“We also find that many districts have failed to adopt firm policies on interactions between students and law enforcement, which encourages school officials to rely on police, rather than principals, counselors or other administrators, to enforce discipline,” said Sylvia Torres-Guillén, director of education equity for the ACLU of California. “In many cases districts have adopted policies requiring staff to call the police to address even minor disruptions or violations of school rules.”
The ACLU of California firmly believes that school districts and law enforcement agencies should never permanently assign police officers to school campuses. These officers are not sufficiently trained to deal with the needs of young people overall and disabled students in particular. In one especially egregious case, a district police officer in Stockton zip-tied the hands and feet of a 5-year-old with behavioral problems and took him to a mental health facility. In another case a police officer called to a San Mateo school pepper-sprayed a 7-year-old with disabilities after he refused to climb down from the top of a bookshelf in his special education classroom.
The report recommends a number of reforms:
- School districts must adopt policies that would require calls to law enforcement only if there is a real and immediate threat to student, staff or public safety;
- If a student is suspected of a crime on or off campus, officers should have an arrest warrant and allow students access to adult supervision before taking them into custody;
- Arrests should be made as unobtrusively and privately as possible;
- To meaningfully address the deeply rooted challenges students face, school districts should reinvest money spent on school resource officers, security guards and police officers into counselors and training on restorative strategies and positive behavior intervention and support.
“We are committed to safe school environments where students and staff build trust and all students feel included and supported, not anxious that police officers may handcuff and arrest them or their classmates for common misbehavior and behavioral problems caused by disability,” said Linnea Nelson, staff attorney with the ACLU of California.
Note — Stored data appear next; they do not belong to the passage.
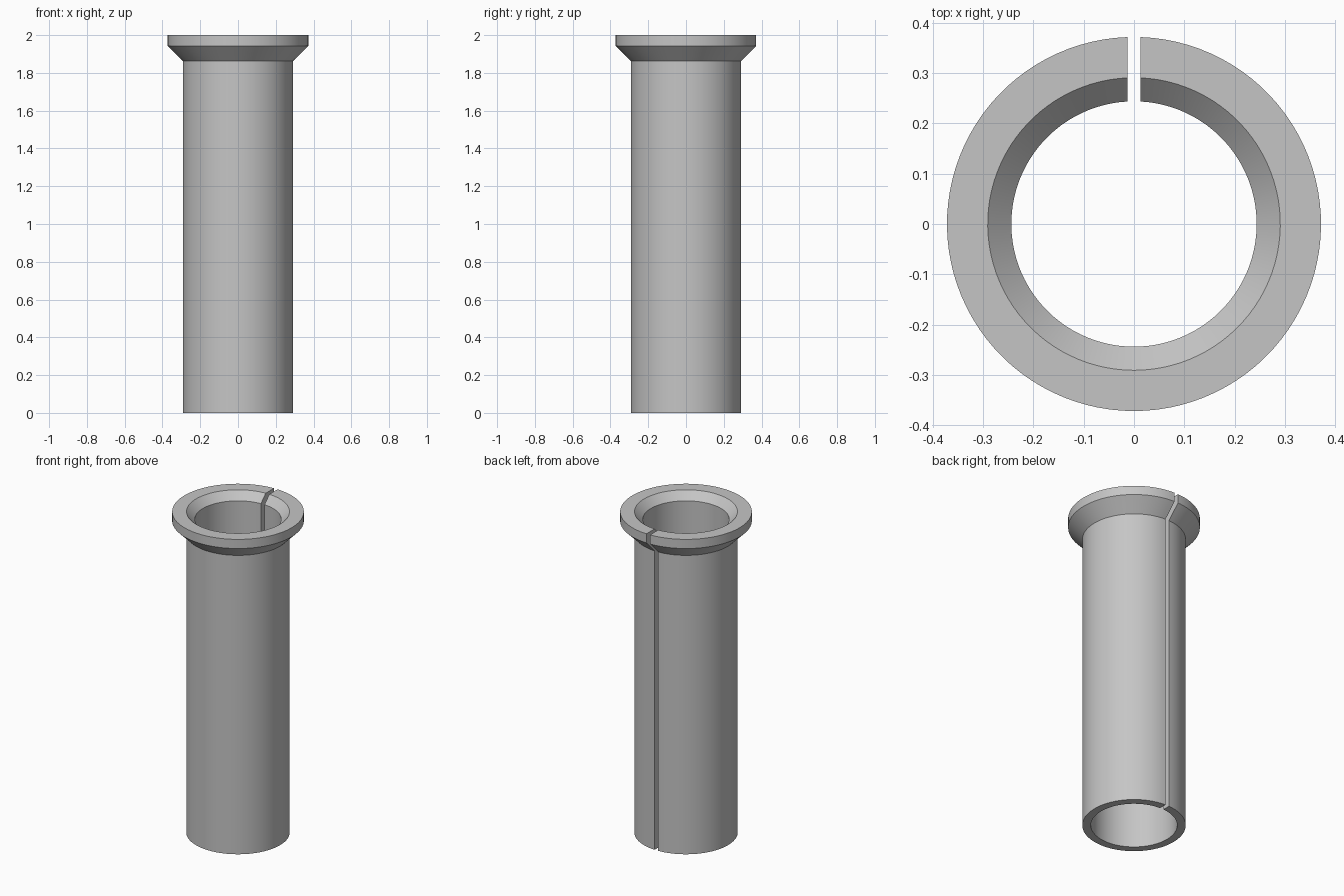
import bpy
import bmesh
from math import asin, cos, sin, pi, radians

cube = bpy.data.objects.get("Cube")
if cube:
    bpy.data.objects.remove(cube, do_unlink=True)

SEGMENTS = 96
HALF_SLIT = 0.0125

# Wall section as (radius, height): straight tube with a flared collar
PROFILE = [
    (0.244, 0), (0.292, 0), (0.292, 1.863), (0.372, 1.943),
    (0.372, 2), (0.291, 2), (0.244, 1.953),
]

grey = bpy.data.materials.new("plain grey")
grey.use_nodes = True
colour = (0.56, 0.56, 0.56, 1)
grey.diffuse_color = colour
grey.node_tree.nodes["Principled BSDF"].inputs["Base Color"].default_value = colour


def section(bm, t):
    """Wall section at fraction t of the sweep; both ends lie flat on the slit."""
    verts = []
    for r, z in PROFILE:
        gap = asin(HALF_SLIT / r)
        a = gap + t * (2 * pi - 2 * gap)
        verts.append(bm.verts.new((r * sin(a), r * cos(a), z)))
    return verts


# Sweep the section around the axis, leaving a parallel slit at the back
bm = bmesh.new()
rings = [section(bm, i / SEGMENTS) for i in range(SEGMENTS + 1)]
count = len(PROFILE)
for a, b in zip(rings, rings[1:]):
    for j in range(count):
        k = (j + 1) % count
        bm.faces.new((a[j], a[k], b[k], b[j]))

# Slit walls
bm.faces.new(rings[0])
bm.faces.new(rings[-1])
bmesh.ops.recalc_face_normals(bm, faces=bm.faces)

mesh = bpy.data.meshes.new("split_flanged_sleeve")
bm.to_mesh(mesh)
bm.free()
mesh.materials.append(grey)
sleeve = bpy.data.objects.new("split_flanged_sleeve", mesh)
bpy.context.collection.objects.link(sleeve)

# Smooth round walls, crisp rims
bpy.ops.object.select_all(action="DESELECT")
sleeve.select_set(True)
bpy.context.view_layer.objects.active = sleeve
bpy.ops.object.shade_smooth_by_angle(angle=radians(30))
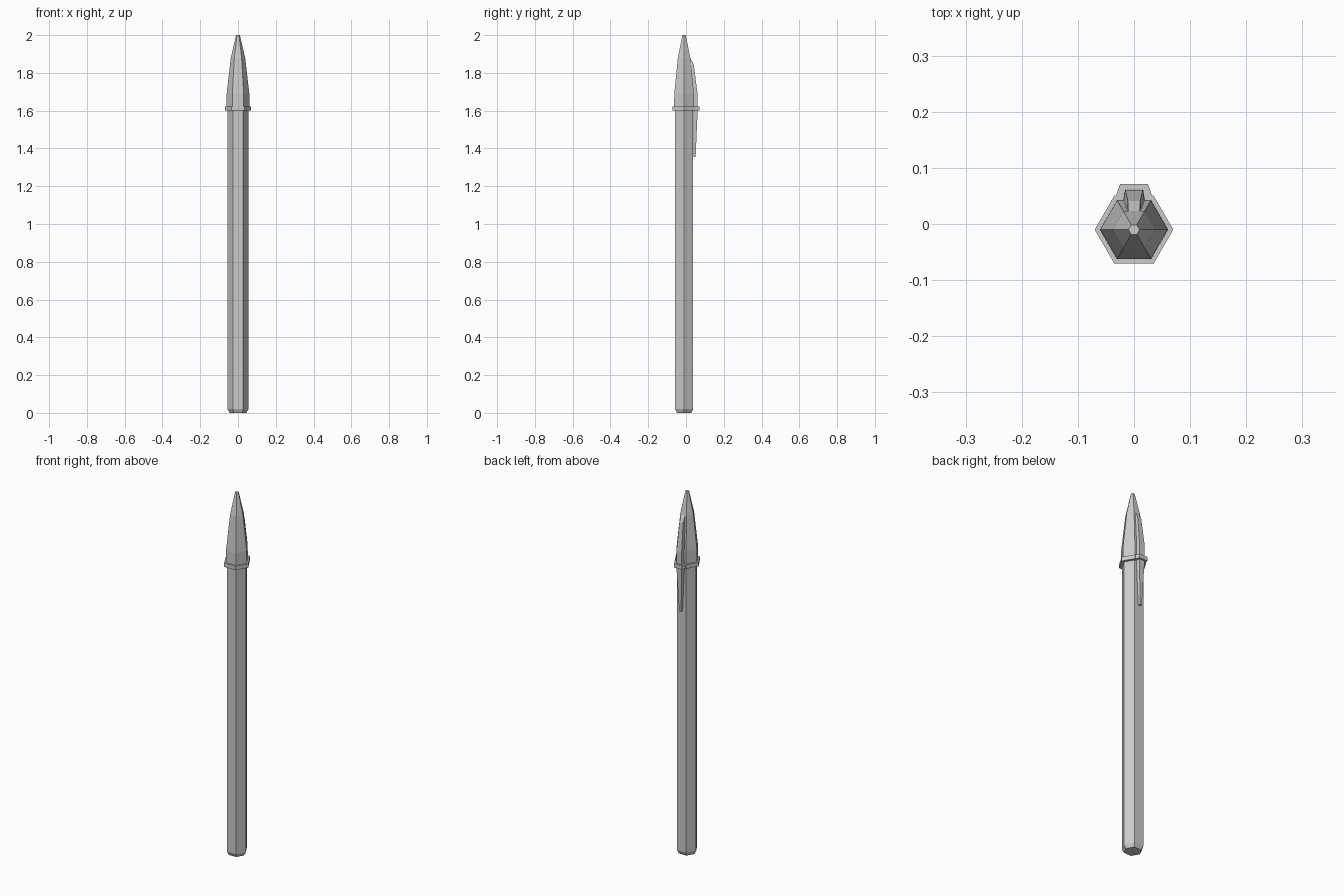
import bpy, math

if "Cube" in bpy.data.objects:
    bpy.data.objects.remove(bpy.data.objects["Cube"])

CY = -0.010  # barrel axis, offset so the clip balances the depth


def loft(name, rings):
    """Flat-faced solid through equal-sized rings of points, bottom to top."""
    n = len(rings[0])
    verts = [p for ring in rings for p in ring]
    faces = [tuple(reversed(range(n))),
             tuple(range(len(verts) - n, len(verts)))]
    for k in range(len(rings) - 1):
        for i in range(n):
            a, b = k * n + i, k * n + (i + 1) % n
            faces.append((a, b, b + n, a + n))
    mesh = bpy.data.meshes.new(name)
    mesh.from_pydata(verts, [], faces)
    obj = bpy.data.objects.new(name, mesh)
    bpy.context.collection.objects.link(obj)
    return obj


def hexagon(r, z):
    return [(r * math.cos(i * math.pi / 3), CY + r * math.sin(i * math.pi / 3), z)
            for i in range(6)]


def trapezoid(z, y_in, w_in, y_out, w_out):
    return [(-w_in, y_in, z), (w_in, y_in, z), (w_out, y_out, z), (-w_out, y_out, z)]


# Six-sided barrel with a chamfered foot
loft("barrel", [hexagon(0.044, 0), hexagon(0.055, 0.02), hexagon(0.055, 1.61)])

# Tapered cap
loft("cap", [hexagon(r, z) for r, z in
             [(0.061, 1.61), (0.060, 1.69), (0.038, 1.88), (0.010, 2.0)]])

# Collar and the tab that wraps around the clip
loft("collar", [hexagon(0.070, 1.60), hexagon(0.070, 1.622)])
loft("collar_tab", [trapezoid(z, 0.045, 0.034, 0.071, 0.025) for z in (1.60, 1.622)])

# Pocket clip, merging into the cap at its top and tapering to a free end
loft("clip", [trapezoid(*s) for s in [
    (1.355, 0.041, 0.008, 0.051, 0.006),
    (1.61, 0.041, 0.020, 0.062, 0.016),
    (1.69, 0.030, 0.020, 0.061, 0.016),
    (1.845, 0.012, 0.015, 0.041, 0.011),
    (1.88, 0.005, 0.013, 0.022, 0.010)]])
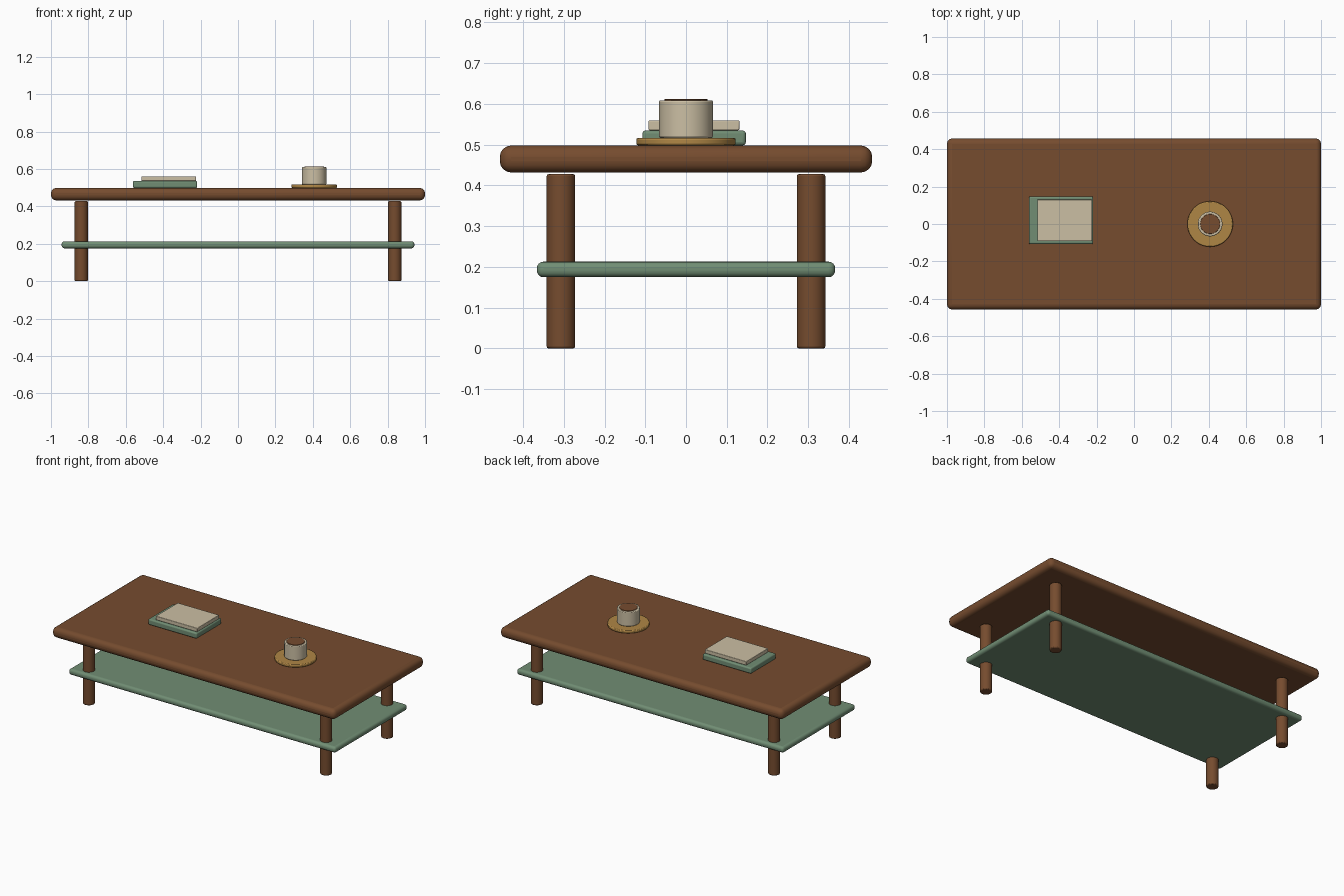
import bpy, math

if "Cube" in bpy.data.objects:
    bpy.data.objects.remove(bpy.data.objects["Cube"])


def colour(name, rgb):
    m = bpy.data.materials.new(name)
    m.diffuse_color = (*rgb, 1)
    m.use_nodes = True
    m.node_tree.nodes["Principled BSDF"].inputs["Base Color"].default_value = m.diffuse_color
    return m


wood = colour("brown wood", (0.18, 0.072, 0.028))
green = colour("sage green", (0.165, 0.27, 0.175))
cream = colour("cream", (0.60, 0.52, 0.37))
gold = colour("golden tan", (0.43, 0.24, 0.06))


def finish(ob, name, mat, bevel, segments):
    ob.name = name
    ob.data.materials.append(mat)
    bpy.ops.object.transform_apply(location=False, rotation=False, scale=True)
    if bevel:
        b = ob.modifiers.new("rounded edges", 'BEVEL')
        b.width, b.segments = bevel, segments
        b.limit_method = 'ANGLE'
        b.angle_limit = math.radians(40)
    bpy.ops.object.shade_smooth_by_angle(angle=math.radians(35))
    return ob


def box(name, x, y, z, mat, bevel, segments=4):
    """Box from (min, max) pairs per axis."""
    spans = (x, y, z)
    bpy.ops.mesh.primitive_cube_add(size=1, location=[(a + b) / 2 for a, b in spans])
    ob = bpy.context.object
    ob.scale = [b - a for a, b in spans]
    return finish(ob, name, mat, bevel, segments)


def cylinder(name, x, y, z, radius, mat, bevel, segments=2):
    bpy.ops.mesh.primitive_cylinder_add(vertices=48, radius=radius, depth=z[1] - z[0],
                                        location=(x, y, (z[0] + z[1]) / 2))
    return finish(bpy.context.object, name, mat, bevel, segments)


# Table top and lower shelf
box("table_top", (-1, 1), (-0.457, 0.457), (0.432, 0.498), wood, 0.028)
box("lower_shelf", (-0.943, 0.943), (-0.366, 0.366), (0.175, 0.213), green, 0.016)

# Four round legs
for side, sx in (("left", -1), ("right", 1)):
    for end, sy in (("front", -1), ("back", 1)):
        cylinder(f"{end}_{side}_leg", sx * 0.838, sy * 0.307, (0, 0.428), 0.035, wood, 0.005)

# Stacked books
box("lower_book", (-0.562, -0.218), (-0.107, 0.147), (0.4985, 0.535), green, 0.008, 3)
box("upper_book", (-0.517, -0.224), (-0.092, 0.131), (0.5355, 0.56), cream, 0.003, 2)

# Saucer, cup and drink
cylinder("saucer", 0.407, 0, (0.4985, 0.517), 0.122, gold, 0.005)
cylinder("cup", 0.407, 0, (0.517, 0.609), 0.066, cream, 0.004)
cylinder("drink", 0.407, 0, (0.60, 0.612), 0.053, wood, 0.001, 1)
The Right to Remain a Student is being released in conjunction with Dignity in Schools’ National Week of Action, a coordinated effort by more than 100 organizations to end the school-to-prison pipeline.
The ACLU of California is a collaboration of the three ACLU affiliates in the state: ACLU of Northern California, ACLU of Southern California and the ACLU of San Diego & Imperial Counties.